This photo taken on February 8, 2018 and released on February 9, 2018 by North Korea's official Korean Central News Agency (KCNA) shows North Korean soldiers marching during the military parade to mark the 70th anniversary of the Korean People's Army at Kim Il Sung Square in Pyongyang. North Korea staged a military parade in Pyongyang on February 8 to mark the 70th anniversary of its armed forces, putting its intercontinental ballistic missiles on show just a day before the Winter Olympics open in the South. AFP/KCNA via KNS/GETTY

North Korea’s state newspaper on Sunday warned the U.S. against a military strategy known as a “bloody nose” strike.

“The U.S. should stop acting rashly, mindful that it will face unimaginable tragic consequences if it provokes [North Korea] through so-called 'bloody nose operation,'" the editorial in Rodong Sinmun read.

It was reported late last year that the members of the Trump administration were considering the use of a preemptive military “bloody nose” strike against North Korea. The strike would hit a limited target, such as a missile test site just before a launch, to discourage North Korea from continuing their nuclear weapons program. The strike would be small enough to not elicit a response.

Critics of a preemptive military operation against North Korea said that in the haze of a strike, it may be impossible for North Korea to distinguish a limited strike from an all-out attack. If North Korea is attacked it could also lash out against South Korea where millions of people live near the border between the two countries.

Disagreement over the policy appears to have derailed the nomination of Victor Cha, an academic who served former President George W. Bush, to become ambassador to South Korea. The Trump administration appears to be torn on the subject, as well. National security adviser H. R. McMaster appears to support the risky strategy, while Secretary of State Rex Tillerson and Defense Secretary Jim Mattis support more diplomatic approaches.

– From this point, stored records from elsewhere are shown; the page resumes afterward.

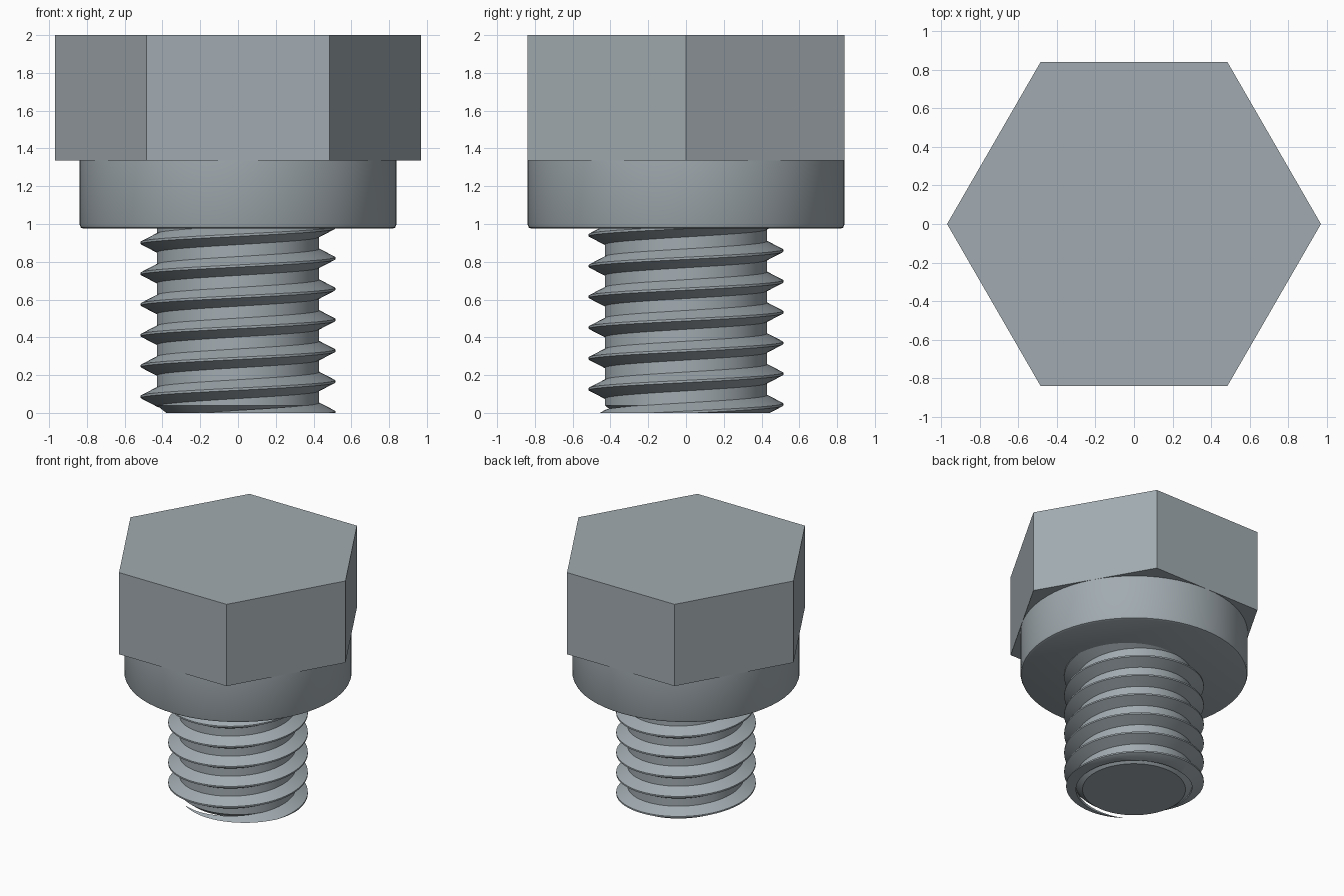
import bpy
import bmesh
from math import cos, sin, tau

cube = bpy.data.objects.get("Cube")
if cube:
    bpy.data.objects.remove(cube, do_unlink=True)

# One steel colour for the whole bolt
steel = bpy.data.materials.new("grey steel")
steel.use_nodes = True
colour = (0.36, 0.41, 0.44, 1)
steel.diffuse_color = colour
steel.node_tree.nodes["Principled BSDF"].inputs["Base Color"].default_value = colour


def finish(name, bm, smooth=True):
    bmesh.ops.recalc_face_normals(bm, faces=bm.faces)
    mesh = bpy.data.meshes.new(name)
    bm.to_mesh(mesh)
    bm.free()
    mesh.materials.append(steel)
    obj = bpy.data.objects.new(name, mesh)
    bpy.context.collection.objects.link(obj)
    if smooth:
        bpy.ops.object.select_all(action="DESELECT")
        obj.select_set(True)
        bpy.context.view_layer.objects.active = obj
        bpy.ops.object.shade_smooth_by_angle()
    return obj


def lathe(name, profile, sides, smooth=True):
    """Stack rings of (radius, height) and cap both ends."""
    bm = bmesh.new()
    rings = [[bm.verts.new((r * cos(tau * i / sides), r * sin(tau * i / sides), z))
              for i in range(sides)] for r, z in profile]
    for low, high in zip(rings, rings[1:]):
        for i in range(sides):
            j = (i + 1) % sides
            bm.faces.new((low[i], low[j], high[j], high[i]))
    bm.faces.new(rings[0][::-1])
    bm.faces.new(rings[-1])
    return finish(name, bm, smooth)


# Head, collar and chamfered shank
lathe("hex_head", [(0.968, 1.335), (0.968, 2.0)], 6, smooth=False)
lathe("collar", [(0.818, 0.975), (0.832, 0.981), (0.838, 0.995), (0.838, 1.335)], 64)
lathe("shank", [(0.38, 0.0), (0.43, 0.04), (0.43, 1.0)], 64)

# Right-handed thread: a ridge swept up a helix, cut level at the foot
ROOT, CREST, PITCH, STEPS = 0.428, 0.515, 0.163, 64
ridge = [(ROOT, -0.051), (CREST, -0.006), (CREST, 0.006), (ROOT, 0.051)]
bm = bmesh.new()
sections = []
for i in range(-STEPS, int(6.6 * STEPS)):
    a = tau * i / STEPS
    z = 0.0035 + PITCH * i / STEPS
    sections.append([bm.verts.new((r * cos(a), r * sin(a), z + dz)) for r, dz in ridge])
for s, t in zip(sections, sections[1:]):
    for k in range(4):
        n = (k + 1) % 4
        bm.faces.new((s[k], t[k], t[n], s[n]))
bm.faces.new(sections[0])
bm.faces.new(sections[-1][::-1])
cut = bmesh.ops.bisect_plane(bm, geom=bm.verts[:] + bm.edges[:] + bm.faces[:],
                             plane_co=(0, 0, 0), plane_no=(0, 0, 1), clear_inner=True)
rim = [e for e in cut["geom_cut"] if isinstance(e, bmesh.types.BMEdge)]
bmesh.ops.holes_fill(bm, edges=rim, sides=0)
finish("thread", bm)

The development of the bloody nose strategy for North Korea came after a year of repeated ballistic missile tests and a nuclear weapon test.

The editorial said that it appears the U.S. is “unhappy about the detente on Korean peninsula,” and it wished to destabilize the improving relations between North and South Korea. North Korea agreed in January to participate in the Winter Olympics, which is currently underway in Pyeongchang, South Korea. The move is seen as a diplomatic thaw between the two nations that are technically still at war.

The Rodong Sinmun editorial also referenced a disputed story that originated in a South Korean newspaper that said a Trump official implied a bloody nose strike would help Republicans in the upcoming midterm elections.

The paper, Hankyoren, alleged that Matthew Pottinger, National Security Council senior director for Asian affairs said something “to the effect” of how the strike could be helpful. The White House denied the report.